— WHAT YOU SHOULD DO —
The full set of entries below needs to be written out exactly.

(Beginning of SUPPLIED MATERIAL)

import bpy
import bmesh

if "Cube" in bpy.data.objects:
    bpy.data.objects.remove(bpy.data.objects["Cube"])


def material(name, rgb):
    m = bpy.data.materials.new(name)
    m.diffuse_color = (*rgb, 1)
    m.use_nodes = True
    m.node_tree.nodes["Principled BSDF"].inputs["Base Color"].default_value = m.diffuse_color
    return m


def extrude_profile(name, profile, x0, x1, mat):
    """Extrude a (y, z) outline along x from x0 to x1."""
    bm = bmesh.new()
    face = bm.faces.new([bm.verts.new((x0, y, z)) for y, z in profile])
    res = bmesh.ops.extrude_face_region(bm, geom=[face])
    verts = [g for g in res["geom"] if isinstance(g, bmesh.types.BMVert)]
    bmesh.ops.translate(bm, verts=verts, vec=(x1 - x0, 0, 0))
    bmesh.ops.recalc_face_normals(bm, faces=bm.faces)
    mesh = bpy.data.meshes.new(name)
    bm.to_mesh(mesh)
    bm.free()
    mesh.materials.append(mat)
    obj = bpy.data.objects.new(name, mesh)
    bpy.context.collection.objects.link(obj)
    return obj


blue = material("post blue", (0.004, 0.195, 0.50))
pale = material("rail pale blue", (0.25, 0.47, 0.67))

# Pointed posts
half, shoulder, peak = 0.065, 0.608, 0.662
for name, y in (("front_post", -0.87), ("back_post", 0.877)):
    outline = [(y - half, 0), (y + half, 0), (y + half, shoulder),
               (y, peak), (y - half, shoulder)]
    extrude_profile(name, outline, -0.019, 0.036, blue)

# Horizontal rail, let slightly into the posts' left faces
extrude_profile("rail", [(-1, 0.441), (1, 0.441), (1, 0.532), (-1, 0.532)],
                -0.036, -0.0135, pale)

(End of SUPPLIED MATERIAL)

— OUTPUT OF THE TASK —
import bpy
import bmesh

if "Cube" in bpy.data.objects:
    bpy.data.objects.remove(bpy.data.objects["Cube"])


def material(name, rgb):
    m = bpy.data.materials.new(name)
    m.diffuse_color = (*rgb, 1)
    m.use_nodes = True
    m.node_tree.nodes["Principled BSDF"].inputs["Base Color"].default_value = m.diffuse_color
    return m


def extrude_profile(name, profile, x0, x1, mat):
    """Extrude a (y, z) outline along x from x0 to x1."""
    bm = bmesh.new()
    face = bm.faces.new([bm.verts.new((x0, y, z)) for y, z in profile])
    res = bmesh.ops.extrude_face_region(bm, geom=[face])
    verts = [g for g in res["geom"] if isinstance(g, bmesh.types.BMVert)]
    bmesh.ops.translate(bm, verts=verts, vec=(x1 - x0, 0, 0))
    bmesh.ops.recalc_face_normals(bm, faces=bm.faces)
    mesh = bpy.data.meshes.new(name)
    bm.to_mesh(mesh)
    bm.free()
    mesh.materials.append(mat)
    obj = bpy.data.objects.new(name, mesh)
    bpy.context.collection.objects.link(obj)
    return obj


blue = material("post blue", (0.004, 0.195, 0.50))
pale = material("rail pale blue", (0.25, 0.47, 0.67))

# Pointed posts
half, shoulder, peak = 0.065, 0.608, 0.662
for name, y in (("front_post", -0.87), ("back_post", 0.877)):
    outline = [(y - half, 0), (y + half, 0), (y + half, shoulder),
               (y, peak), (y - half, shoulder)]
    extrude_profile(name, outline, -0.019, 0.036, blue)

# Horizontal rail, let slightly into the posts' left faces
extrude_profile("rail", [(-1, 0.441), (1, 0.441), (1, 0.532), (-1, 0.532)],
                -0.036, -0.0135, pale)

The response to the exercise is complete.